Happy labbing!

configuring Certificate Autoenrollment: https://technet.microsoft.com/en-us/library/cc731522(v=ws.11).aspx

Troubleshooting Certificate Autoenrollment:  https://social.technet.microsoft.com/wiki/contents/articles/3048.troubleshooting-certificate-autoenrollment-in-active-directory-certificate-services-ad-cs.aspx



PKI For Network Engineers (7/?): Network Device Enrollment Service (SCEP)

Greetings fellow Networkers!

In today’s installment, we’re going to configure network Device Enrollment Service, Microsoft’s implementation of SCEP.  Then we’ll enroll a router in-band.

A couple of things to note:

  1. By Default, NDES requires a one time password for enrollment.  This can be disabled via registry key.
  2. SCEP does not work with Elliptic Curve Certificate Authorities.  Enrollment over Secure Transport Supports in-band EC enrollment and is considered the successor to SCEP.
  3. I attached a pcap of all SCEP activity between the router and the CA.  if you look at the Cisco doc, it’ll explain what’s happening so you can interpret the activity in the PCAP.



PCAP of SCEP activity in video:  https://www.cloudshark.org/captures/62d72e489181

SCEP RFC: https://www.ietf.org/id/draft-gutmann-scep-06.txt

Cisco TechNote on SCEP (very well written):   https://www.cisco.com/c/en/us/support/docs/security-vpn/public-key-infrastructure-pki/116167-technote-scep-00.html

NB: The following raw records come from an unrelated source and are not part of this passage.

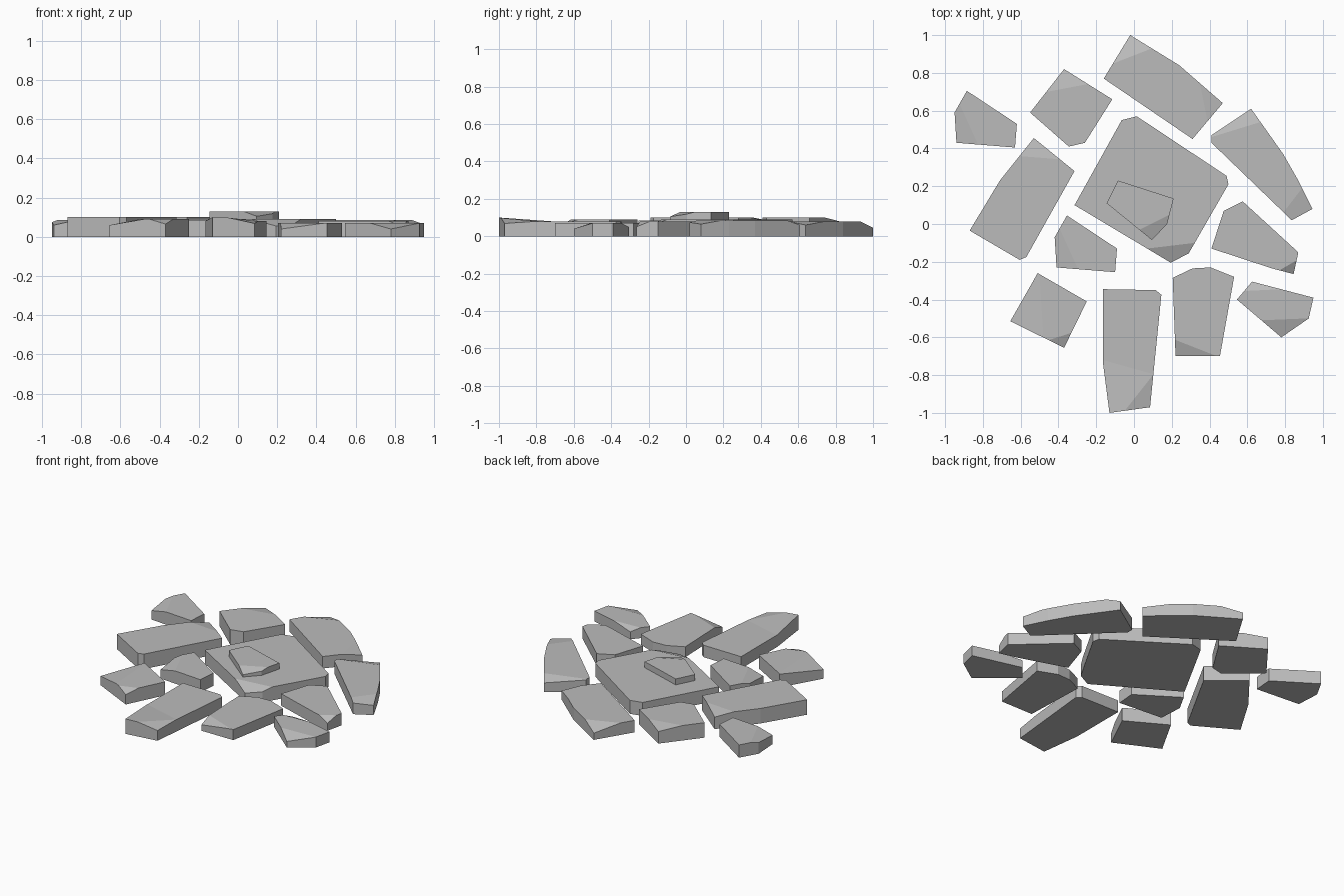
import bpy
import bmesh
from mathutils import Vector

default_cube = bpy.data.objects.get("Cube")
if default_cube:
    bpy.data.objects.remove(default_cube, do_unlink=True)

# One plain stone colour
stone_grey = bpy.data.materials.new("stone_grey")
stone_grey.use_nodes = True
grey = (0.5, 0.5, 0.5, 1.0)
stone_grey.diffuse_color = grey
shader = stone_grey.node_tree.nodes["Principled BSDF"]
shader.inputs["Base Color"].default_value = grey
shader.inputs["Roughness"].default_value = 0.9

UNIT = 0.01  # plan coordinates are given in hundredths


def fold_top(bm, start, end, corner, drop):
    """Crease the top along start-end and lower everything on the corner's side."""
    start, end, corner = (Vector((*p, 0)) * UNIT for p in (start, end, corner))
    side = (end - start).cross(Vector((0, 0, 1))).normalized()
    if (corner - start).dot(side) < 0:
        side.negate()
    bm.normal_update()
    faces = [f for f in bm.faces if f.normal.z > 0.5]
    edges = {e for f in faces for e in f.edges}
    verts = {v for f in faces for v in f.verts}
    bmesh.ops.bisect_plane(bm, geom=[*verts, *edges, *faces], dist=1e-5,
                           plane_co=start, plane_no=side)
    bm.normal_update()
    slope = drop * UNIT / (corner - start).dot(side)
    top_verts = {v for f in bm.faces if f.normal.z > 0.5 for v in f.verts}
    for v in top_verts:
        distance = (v.co - start).dot(side)
        if distance > 1e-5:
            v.co.z -= slope * distance


def stone(name, outline, height, folds=(), base=0):
    """Extrude an outline into a flat stone, then chip its top corners."""
    bm = bmesh.new()
    ring = [bm.verts.new(Vector((x, y, base)) * UNIT) for x, y in outline]
    floor = bm.faces.new(ring)
    raised = bmesh.ops.extrude_face_region(bm, geom=[floor], use_keep_orig=True)
    for item in raised["geom"]:
        if isinstance(item, bmesh.types.BMVert):
            item.co.z = height * UNIT
    bmesh.ops.recalc_face_normals(bm, faces=bm.faces[:])
    for start, end, corner, drop in folds:
        fold_top(bm, start, end, outline[corner], drop)
    mesh = bpy.data.meshes.new(name)
    bm.to_mesh(mesh)
    bm.free()
    mesh.materials.append(stone_grey)
    obj = bpy.data.objects.new(name, mesh)
    bpy.context.collection.objects.link(obj)
    return obj


# Central slab with a small stone resting on it
stone("centre_slab",
      [(-31.5, 10), (-6.5, 55), (1.5, 57), (49, 25.5), (50, 21), (29, -15.5), (19.5, -20.5)],
      9, [((7, -13), (32, -10), 6, 3.5)])
stone("top_stone",
      [(-14.5, 11), (-8.5, 23), (21, 13.5), (17.5, 0), (9.5, -8.5)],
      13, [((3, -3), (19, 5), 4, 2.5)], base=8)

# Back stones
stone("back_stone",
      [(-16, 77), (-2, 100), (24, 84), (47, 64), (31, 45)],
      8, [((-11, 85), (7, 92), 1, 3.5), ((35, 74), (39, 54), 3, 2)])
stone("back_right_stone",
      [(-55, 59), (-37, 82), (-11.5, 66), (-26, 43), (-34.5, 41)],
      10, [((-46, 70), (-25, 74), 1, 2)])
stone("back_left_stone",
      [(41, 47), (62, 61), (79, 37), (87, 23), (94.5, 8), (83.5, 2), (41, 43)],
      8.5, [((41, 46), (67, 54), 1, 2.5), ((79, 6), (89, 19), 4, 2)])

# Side stones
stone("right_long_stone",
      [(-87, -3.5), (-71, 23), (-53, 45.5), (-31.5, 28), (-57, -17.5), (-60.5, -19)],
      10, [((-61, 36), (-36, 34), 2, 2)])
stone("left_stone",
      [(41, -13), (47.5, 7), (57.5, 12), (87, -15), (84.5, -26.5), (73, -23.5)],
      8, [((77, -24.5), (86.5, -19), 4, 3)])

# The same small five-sided stone lies in two places
far_right = stone("far_right_stone",
                  [(-95, 59), (-88.5, 70.5), (-62, 53), (-63, 40.5), (-94, 43)],
                  8.5, [((-88, 54), (-83, 43), 4, 2.5)])
near_right = far_right.copy()
near_right.name = "near_right_stone"
near_right.location = (0.53, -0.66, 0)
bpy.context.collection.objects.link(near_right)

# Front stones
stone("front_right_stone",
      [(-65.5, -51.5), (-51, -26), (-25, -41), (-37, -65.5)],
      9, [((-48, -60), (-50, -27), 0, 3), ((-45, -61.5), (-33, -57.5), 3, 2.5)])
stone("front_stone",
      [(-16.5, -34.5), (11.5, -35), (14.5, -37.5), (8.5, -97), (-13, -100), (-16.5, -73)],
      8, [((-16.5, -72), (12, -80), 4, -2), ((-5, -99), (10, -80), 3, 2.5)])
stone("front_left_stone",
      [(20.5, -28.5), (31, -23.5), (40.5, -23), (53, -28), (45.5, -70), (22, -70)],
      7, [((21, -61), (44, -70), 5, 3)])
stone("far_left_stone",
      [(54.5, -40), (62.5, -30.5), (95, -39), (92.5, -50), (78, -60)],
      7, [((58, -35.5), (78, -34.5), 1, 2), ((67, -51), (91, -50), 4, 3)])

Microsoft Guidance on installing and configuring NDES: https://technet.microsoft.com/en-us/library/hh831498(v=ws.11).aspx